The Deep South's nastiest soybean pest is marching north, and Mississippi and Arkansas are facing their worst invasion ever.
Two warm winters followed by this year's warm spring have let invasive red-banded stinkbugs spread well beyond south Louisiana, where they've been prevalent since 2000.
It's much worse than 2009, the last time the insects were a big problem in Mississippi and Arkansas, experts say.
"There are huge numbers," said Gus Lorenz, an entomologist with the University of Arkansas extension service in Lonoke.
For instance, he said, "there were so many they had to quit harvesting" Aug. 20 in Lake Village. So many bugs were getting into the combine that grain elevators would have rejected the loads as contaminated with foreign matter, he said.
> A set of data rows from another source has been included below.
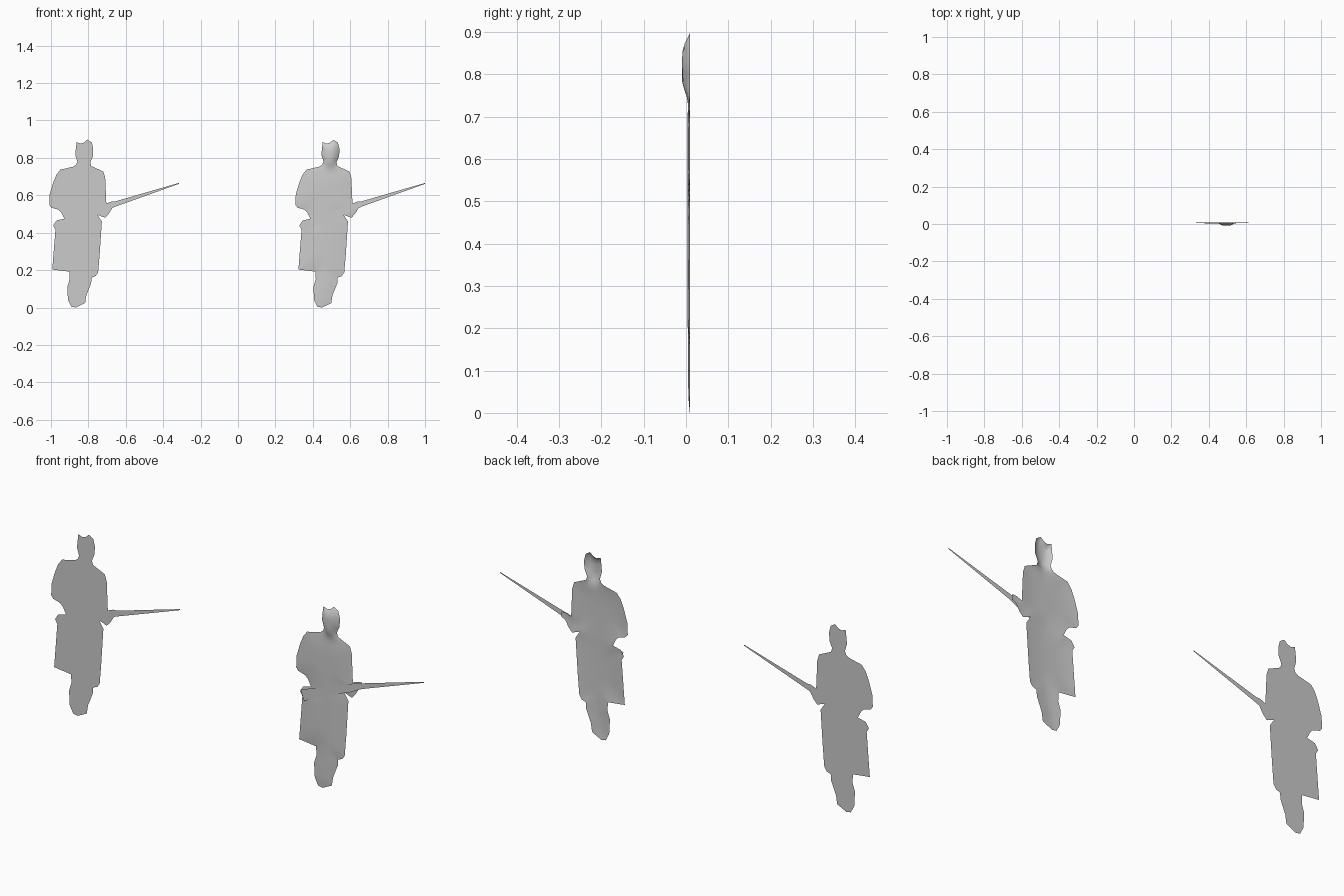
import bpy
from mathutils import Vector
from mathutils.geometry import delaunay_2d_cdt, intersect_point_line

if "Cube" in bpy.data.objects:
    bpy.data.objects.remove(bpy.data.objects["Cube"])

# Body silhouette (x, z), counter-clockwise from the cap peak
BODY = [(.510, .897), (.494, .882), (.475, .876), (.453, .884), (.449, .850),
        (.446, .817), (.457, .780), (.450, .763), (.435, .753), (.366, .737),
        (.345, .710), (.328, .668), (.309, .605), (.307, .548), (.318, .534),
        (.356, .523), (.371, .507), (.387, .475), (.345, .465), (.328, .438),
        (.340, .417), (.323, .203), (.414, .192), (.416, .150), (.403, .110),
        (.407, .040), (.425, .004), (.450, .000), (.499, .024), (.505, .065),
        (.531, .130), (.533, .160), (.555, .168), (.568, .187), (.576, .280),
        (.588, .460), (.565, .495), (.606, .480), (.625, .500), (.645, .533),
        (.665, .541), (.662, .568), (.640, .567), (.612, .556), (.606, .694),
        (.596, .727), (.532, .756), (.526, .775), (.541, .810), (.542, .850),
        (.534, .882)]
# Rifle: butt, underside, muzzle, top side
RIFLE = [(.336, .452), (.355, .398), (.430, .443), (.600, .507), (.665, .541),
         (1.0, .661), (1.0, .666), (.662, .568), (.633, .561), (.430, .483)]
BARREL = RIFLE[4:8]
EDGE_Y = .009
OFFSET = -1.316


def edge_distance(p, outline):
    best = 9
    for a, b in zip(outline, outline[1:] + outline[:1]):
        q, t = intersect_point_line(p, a, b)
        q = a if t < 0 else b if t > 1 else q
        best = min(best, (p - Vector(q[:2])).length)
    return best


def relief(p, outline):
    """Shallow bulge growing away from the outline, stronger on the head."""
    head = min(1, max(0, (p.y - .735) / .04))
    width = .11 + (.035 - .11) * head
    depth = .006 + (.018 - .006) * head
    t = min(1, edge_distance(p, outline) / width)
    return depth * (1 - (1 - t) ** 2)


def sheet(name, points, y, dx=0, bulge=False):
    outline = [Vector(p) for p in points]
    n = len(outline)
    if bulge:
        # Fill the outline with interior grid points, then raise them
        grid = [Vector((.31 + .015 * i, .008 + .018 * j))
                for i in range(24) for j in range(50)]
        grid = [g for g in grid if edge_distance(g, outline) > .006]
        edges = [(i, (i + 1) % n) for i in range(n)]
        flat, _, faces, *_ = delaunay_2d_cdt(outline + grid, edges, [], 1, 1e-5)
        used = sorted({i for f in faces for i in f})
        remap = {v: k for k, v in enumerate(used)}
        flat = [flat[i] for i in used]
        faces = [[remap[i] for i in f] for f in faces]
        verts = [(p.x + dx, y - relief(p, outline), p.y) for p in flat]
    else:
        verts = [(p.x + dx, y, p.y) for p in outline]
        faces = [list(range(n))]
    mesh = bpy.data.meshes.new(name)
    mesh.from_pydata(verts, [], faces)
    mesh.update()
    if bulge:
        mesh.polygons.foreach_set("use_smooth", [True] * len(mesh.polygons))
    obj = bpy.data.objects.new(name, mesh)
    bpy.context.collection.objects.link(obj)
    return obj


# Right figure: relief body with the rifle laid across it
sheet("relief_body", BODY, EDGE_Y, bulge=True)
sheet("relief_rifle", RIFLE, .001)

# Left figure: flat silhouette with the protruding barrel
sheet("flat_body", BODY, .005, OFFSET)
sheet("flat_barrel", BARREL, .005, OFFSET)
"We're finding it close to the Tennessee line," though in smaller numbers that far north than in central and south Mississippi, said Angus Catchot, an entomologist with the Mississippi State University extension service in Starkville.
Jeff Davis, an associate professor of entomology at the Louisiana State University AgCenter , said the 2009 infestation didn't continue into 2010 because a cold winter and spring killed many of the bugs, which are neotropical critters from South America.
"The only place it survived was in southern parishes of Louisiana. Since then, they've been marching their way north," he said.
And many survived the past two winters, munching on clover.
"It's a really good year ... for stink bugs," Davis said. "It's a bad year for a soybean grower."
Arkansas is the mid-South's biggest producer, with 3.5 million acres of the beans. Mississippi has more than 2 million acres, Louisiana 1.3 million. Texas plants about 200,000 acres a year, according to the U.S. Department of Agriculture's National Agricultural Statistics Service. Farmers are finding normal to above-normal numbers of red-banded stink bugs west of Houston, but nothing like the infestations in Arkansas and Mississippi, said Mo Way, of the Texas A&M AgriLIFE Resarch Center at Beaumont.
Red-banded stink bugs are smaller but can do more damage than their native cousins.
"Their piercing, sucking mouthparts can go farther, deeper into seeds and into the pod wall," said Davis. They can also expand them into wider tubes than the local brown, green and southern green stink bugs do, slurping up more at a time. And they seem to have more aggressive enzymes in their saliva, too.
Lorenz said the critter also out-reproduces native stink bugs.
Experts recommend applying pesticide if 25 sweeps with a heavy canvas net bring up four red-banded stink bugs, compared to nine for the indigenous stink bugs.
"From Pine Bluff south, it's not uncommon to see two per sweep. ... That'd be approximately 10 to 12 times the threshold," Lorenz said.
Alabama farmers also are being warned to keep an eye out. "They love late-planted soybeans or soybeans planted behind wheat," Auburn University extension entomologist Ron Smith said in an Aug. 14 news release.
Red-banded stink bugs are not a threat yet in Georgia, said Philip Roberts, at the University of Georgia extension service .
Arkansas and Mississippi extension agents were getting so many calls that they met with Louisiana's experts for an emergency forum Aug. 17 in Stoneville, Mississippi, to tell farmers and consultants how to deal with the bugs.